Jessie Cadle | Staff Writer
While professionals in the theater industry design Chautauqua Theater Company’s three full productions, four up-and-coming designers create the set, costumes, sound and lighting of the New Play Workshop’s Signature Staged Readings.
The two readings feature debuts of new plays in the form of miniature productions so the playwright can see his or her piece on stage for the first time. Instead of full-scale designs, the four design fellows of CTC present a smaller-budget sketch of what a full production would entail.
The first reading, Everything is Ours by Nikole Beckwith and directed by Adrienne Campbell-Holt, premieres at 8 p.m. Thursday in Bratton Theater and runs through July 14.
The play follows a couple’s alienation after financial success and how a small girl and a domesticated couple do and do not change their haphazard life.

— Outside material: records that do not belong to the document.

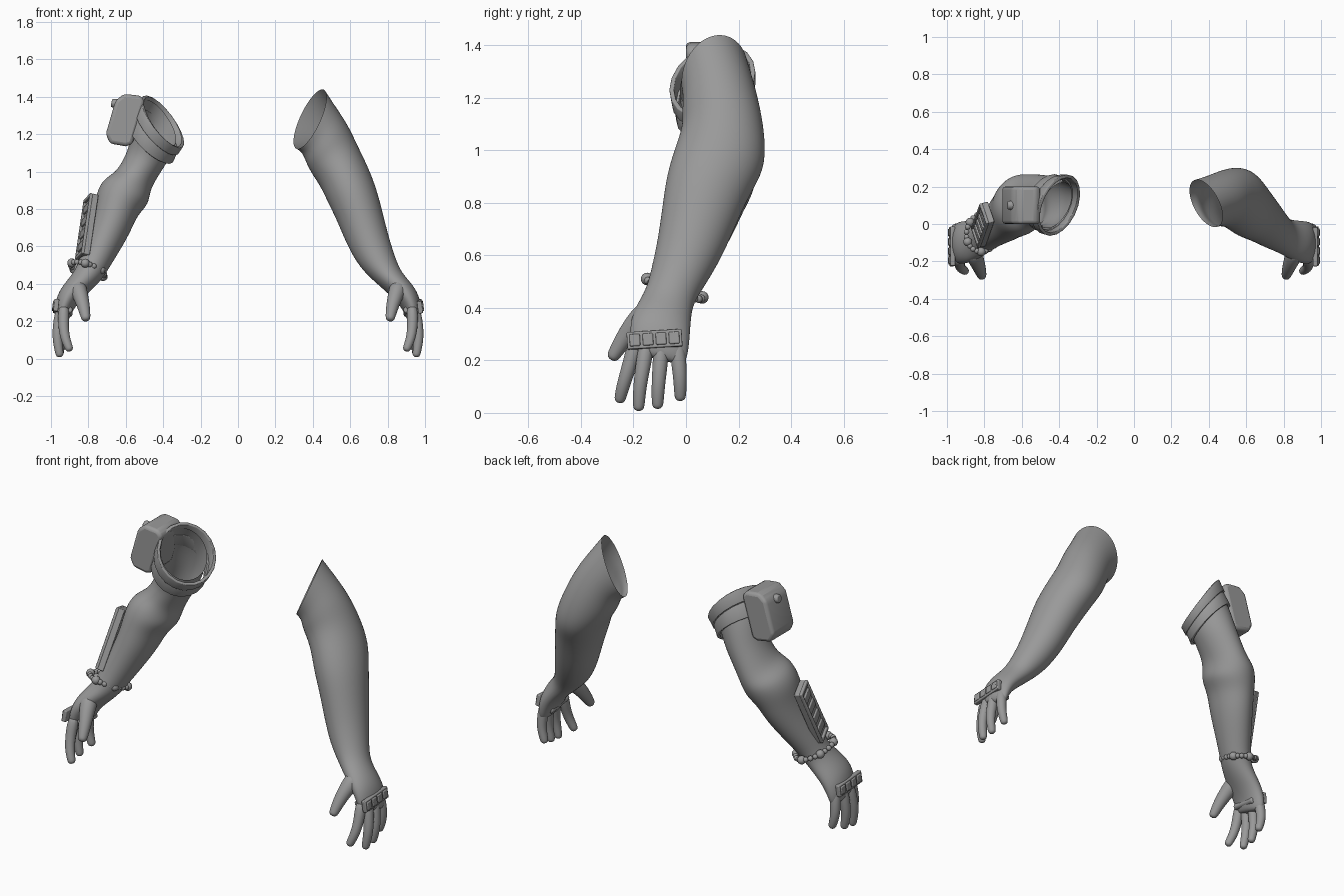
import bpy, bmesh, math
from mathutils import Vector, Matrix

cube = bpy.data.objects.get("Cube")
if cube:
    bpy.data.objects.remove(cube)

grey = bpy.data.materials.new("plain_grey")
grey.use_nodes = True
GREY = (0.32, 0.32, 0.32, 1)
grey.diffuse_color = GREY
grey.node_tree.nodes["Principled BSDF"].inputs["Base Color"].default_value = GREY


def finish(name, bm, subsurf=0, angle=60, bevel=0, solid=0):
    """Turn a bmesh into a shaded object with its modifiers."""
    bmesh.ops.recalc_face_normals(bm, faces=bm.faces)
    me = bpy.data.meshes.new(name)
    bm.to_mesh(me)
    bm.free()
    me.materials.append(grey)
    ob = bpy.data.objects.new(name, me)
    bpy.context.collection.objects.link(ob)
    if solid:
        m = ob.modifiers.new("Solid", 'SOLIDIFY')
        m.thickness, m.offset = solid, 0
    if bevel:
        m = ob.modifiers.new("Bevel", 'BEVEL')
        m.width, m.segments = bevel, 3
    if subsurf:
        m = ob.modifiers.new("Subdivision", 'SUBSURF')
        m.levels = m.render_levels = subsurf
    bpy.ops.object.select_all(action='DESELECT')
    ob.select_set(True)
    bpy.context.view_layer.objects.active = ob
    bpy.ops.object.shade_smooth_by_angle(angle=math.radians(angle))
    return ob


def ellipse(c, u, v, n=20):
    return [c + u * math.cos(a) + v * math.sin(a)
            for a in (2 * math.pi * i / n for i in range(n))]


def loft(name, rings, side, cap=(False, False), **kw):
    """Skin a list of rings; side = -1 mirrors them across x."""
    bm = bmesh.new()
    loops = [[bm.verts.new((p.x * side, p.y, p.z)) for p in r] for r in rings]
    n = len(loops[0])
    for a, b in zip(loops, loops[1:]):
        for i in range(n):
            j = (i + 1) % n
            bm.faces.new((a[i], a[j], b[j], b[i]))
    for wanted, loop in zip(cap, (loops[0], loops[-1])):
        if wanted:
            bm.faces.new(loop)
    return finish(name, bm, **kw)


def section(s, lean):
    """Ring from outer x, z, inner x, z, middle y and half depth, leaning in y."""
    ox, oz, ix, iz, yc, ry = s
    c = Vector(((ox + ix) / 2, yc, (oz + iz) / 2))
    u = Vector(((ox - ix) / 2, 0, (oz - iz) / 2))
    down = Vector((u.z, 0, -u.x)).normalized() + Vector((0, lean, 0))
    return ellipse(c, u, down.cross(u).normalized() * ry)


def tube(name, points, radii, side):
    """Rounded finger through a few points."""
    pts = [Vector(p) for p in points]
    d0, d1 = (pts[1] - pts[0]).normalized(), (pts[-1] - pts[-2]).normalized()
    tip, r = pts[-1], radii[-1]
    stations = list(zip(pts, radii)) + [(tip + d1 * r * 0.6, r * 0.85), (tip + d1 * r * 0.95, r * 0.4)]
    rings = []
    for i, (p, rad) in enumerate(stations):
        d = d0 if i == 0 else d1 if i >= len(pts) - 1 else (pts[i + 1] - pts[i - 1]).normalized()
        u = Vector((0, 1, 0)).cross(d).normalized()
        rings.append(ellipse(p, u * rad, d.cross(u) * rad, 10))
    return loft(name, rings, side, cap=(True, True), subsurf=2, angle=180)


def frame(c, normal, along):
    """Matrix with x along the normal and z along the length."""
    x = Vector(normal).normalized()
    y = Vector(along).cross(x).normalized()
    z = x.cross(y)
    return Matrix.Translation(c) @ Matrix((x, y, z)).transposed().to_4x4()


def boxes(name, mat, parts, **kw):
    """Boxes as (centre, size) placed inside a frame."""
    bm = bmesh.new()
    for c, size in parts:
        bmesh.ops.create_cube(bm, size=1, matrix=mat @ Matrix.Translation(c) @ Matrix.Diagonal((*size, 1)))
    return finish(name, bm, angle=40, **kw)


# Arm sections from shoulder to palm
palm = [
    (.925, .405, .785, .365, -.085, .108), (.967, .345, .845, .31, -.098, .118),
    (.982, .27, .885, .255, -.102, .116), (.98, .225, .9, .215, -.105, .108),
    (.965, .205, .92, .2, -.105, .085)]
left_arm = [
    (.46, 1.44, .31, 1.12, .11, .14), (.525, 1.345, .345, 1.10, .125, .14),
    (.59, 1.25, .365, 1.04, .135, .152), (.64, 1.14, .395, .985, .145, .162),
    (.70, 1.02, .44, .92, .13, .178), (.745, .90, .475, .845, .085, .165),
    (.775, .78, .53, .735, .052, .147), (.81, .64, .58, .61, .015, .128),
    (.845, .53, .645, .495, -.03, .108), (.875, .46, .715, .425, -.063, .095)] + palm
right_arm = [
    (.50, 1.38, .34, 1.14, .10, .135), (.56, 1.27, .365, 1.07, .115, .14),
    (.58, 1.14, .39, 1.03, .13, .135), (.615, 1.06, .435, .96, .13, .14),
    (.66, .99, .462, .91, .125, .148), (.725, .955, .472, .865, .11, .162),
    (.757, .89, .482, .82, .09, .162), (.765, .82, .535, .77, .07, .15),
    (.78, .74, .57, .685, .045, .14), (.81, .64, .62, .595, .01, .12),
    (.85, .53, .685, .49, -.035, .098), (.875, .465, .725, .425, -.063, .092)] + palm

# Fingers: path points and radii
fingers = {
    "index_finger": [(.93, -.185, .29), (.935, -.215, .18), (.925, -.238, .11), (.905, -.25, .06)],
    "middle_finger": [(.94, -.145, .29), (.964, -.165, .17), (.967, -.176, .1), (.955, -.18, .03)],
    "ring_finger": [(.94, -.09, .29), (.962, -.1, .17), (.965, -.106, .1), (.952, -.108, .038)],
    "little_finger": [(.935, -.038, .29), (.952, -.026, .18), (.95, -.022, .12), (.935, -.022, .068)],
    "thumb": [(.865, -.13, .4), (.845, -.19, .345), (.825, -.238, .28), (.815, -.272, .225)]}

for side, label, arm in ((1, "left", left_arm), (-1, "right", right_arm)):
    rings = [section(s, max(-.25, .42 - .2 * i)) for i, s in enumerate(arm)]
    loft(label + "_arm", rings, side, cap=(False, True), subsurf=2, angle=180)
    for name, path in fingers.items():
        radii = (.055, .045, .036, .028) if name == "thumb" else (.034, .03, .027, .024)
        tube(f"{label}_{name}", path, radii, side)

    # Knuckle guard: back bar with four raised blocks and a bar across the palm
    mat = frame((.972 * side, -.12, .28), (side, 0, .12), (0, -.06 * side, 1))
    parts = [((0, 0, 0), (.026, .21, .066))]
    parts += [((.01, -.075 + .05 * i, 0), (.02, .04, .046)) for i in range(4)]
    boxes(label + "_knuckle_guard", mat, parts, bevel=.005)
    bm = bmesh.new()
    bmesh.ops.create_cone(bm, cap_ends=True, segments=16, radius1=.018, radius2=.018, depth=.16,
                          matrix=Matrix.Translation((.903 * side, -.11, .25))
                          @ Matrix.Rotation(math.pi / 2 - .15, 4, 'X'))
    finish(label + "_palm_bar", bm, bevel=.008, angle=40)

# Bands around the right upper arm
bands = {
    "upper_band": [(.50, 1.40, .303, 1.135, .10, .165), (.535, 1.335, .33, 1.095, .105, .16)],
    "lower_band": [(.53, 1.33, .335, 1.1, .105, .152), (.57, 1.25, .357, 1.05, .115, .152)]}
for name, pair in bands.items():
    loft(name, [section(s, .36) for s in pair], -1, solid=.018, bevel=.004, angle=40)

# Leaning pouch with a button
outline = [(.61, 1.415), (.52, 1.405), (.498, 1.375), (.515, 1.32), (.565, 1.145),
           (.6, 1.135), (.685, 1.15), (.707, 1.2), (.655, 1.38)]
depths = ((.03, .88), (.0, 1), (.2, 1), (.17, .88))
order = (depths[1], depths[2])
loft("pouch", [[Vector((x, y, z)) for x, z in outline] for y, _ in order], -1,
     cap=(True, True), bevel=.022, angle=40)
bm = bmesh.new()
bmesh.ops.create_cone(bm, cap_ends=True, segments=16, radius1=.026, radius2=.022, depth=.03,
                      matrix=Matrix.Translation((-.662, .1, 1.365)) @ Matrix.Rotation(-math.pi / 2 + .2, 4, 'Y'))
finish("pouch_button", bm, bevel=.006, angle=40)

# Forearm guard: tray with a rim and slanted slats
mat = frame((-.803, -.003, .70), (-1, -.25, .25), (.28, .42, .9))
rim = [((0, 0, 0), (.035, .12, .35))]
rim += [((.022, .053 * k, 0), (.018, .014, .35)) for k in (-1, 1)]
rim += [((.022, 0, .165 * k), (.018, .12, .02)) for k in (-1, 1)]
rim += [((.02, 0, -.11 + .073 * i), (.014, .09, .045)) for i in range(4)]
boxes("forearm_guard", mat, rim, bevel=.005)

# Bead bracelet
bm = bmesh.new()
beads = ellipse(Vector((.805, -.043, .475)), Vector((.09, 0, .022)), Vector((-.012, .105, -.035)), 24)
for i, p in enumerate(beads):
    bmesh.ops.create_uvsphere(bm, u_segments=12, v_segments=8, radius=.024 if i % 4 == 2 else .015,
                              matrix=Matrix.Translation((-p.x, p.y, p.z)))
finish("bead_bracelet", bm, angle=180)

“I love this play. It’s funny. It’s surprising. And in the end, it’s very moving,” said Reid Thompson, the scenic design fellow.
Thompson and costume fellow Sabrina Zain spoke on their experiences designing the piece and how they found their passions in design.
Sabrina Zain — Costume Fellow
Zain has two short weeks to shop, find, fit and alter all the costumes for Everything Is Ours, which not only spans over several days, but features actors who play multiple parts.
“The biggest challenge has been the sheer number of costumes for this show,” Zain said. “It’s a contemporary show, but it’s such a surreal play. That’s been a challenge too.”
The full process for Zain includes reading the play several times, researching, meeting with the director to discuss the play’s vision, concocting a costume plot breakdown of what characters will need when, creating a list of general needs and starting to pull from the costume shop and shop around, Zain said.
And all while maintaining her $125 budget.
“It’s a crazy process, but it’s great because it’s teaching me to think on my feet … and to trust my instincts,” she said.
She found her way to costuming after entering the world of theater as an actor. She studied it as an undergrad at the University of California, Santa Barbara. She continues to study costuming in graduate school at Carnegie Mellon University.
“I love that clothing tells a story … Clothing says something about you,” she said. “For better or worse, people do judge others based on what they wear … and to be able to manipulate that in the form of theater is a unique and very insightful experience.”
Reid Thompson — Scenic Design Fellow
Thompson fell in love with scene work while he painted backdrops at the Metropolitan Opera. A trained painter from the School of the Art Institute of Chicago, he started painting backdrops as a day job so he could paint by night, but he fell for the arts.
“I started getting really interested in the shows from working on them in the scene shop and trying to understand what the designers were thinking — why they made the choices they did,” Thompson said.
He now studies design as a graduate student at the Yale School of Drama. His mentor was Ming Cho Lee, an 83-year-old scenic designer.
“(Lee) says, and I agree with him, that ‘Design is an act of transformation,’ ” Thompson said. “What you’re doing is transforming words on a page and the spoken word into visuals. The goal of good design, in my opinion, is to bring something more to the work.”
For Everything is Ours, Thompson’s goal is first to provide the needs of the play, creating the living room set and then to add his ideas to deepen the audience’s understanding of the text.
In that case, he and the director, Campbell-Holt, draw inspiration from the work of Gordon Matta-Clark and Louise Nevelson. Both artists collage household objects and actual homes into works of art.
Because Everything is Ours follows a couple who piece together a life of domesticity they don’t quite grasp, Thompson hopes to reflect their hodgepodge lifestyle with a collage backdrop made from various textured wallpaper, molding, frames, clocks and more.
For Thompson, collaborating with the other fellows and the designer on the play is one of his favorite aspects of the process, and it’s one of his favorite facets of design as a whole.
“The production of the play is made up of a lot of elements, but it’s not until they all come into the room … that’s when the play comes together,” Thompson said. “There is some magic point where it just becomes a play, and it’s very exciting.”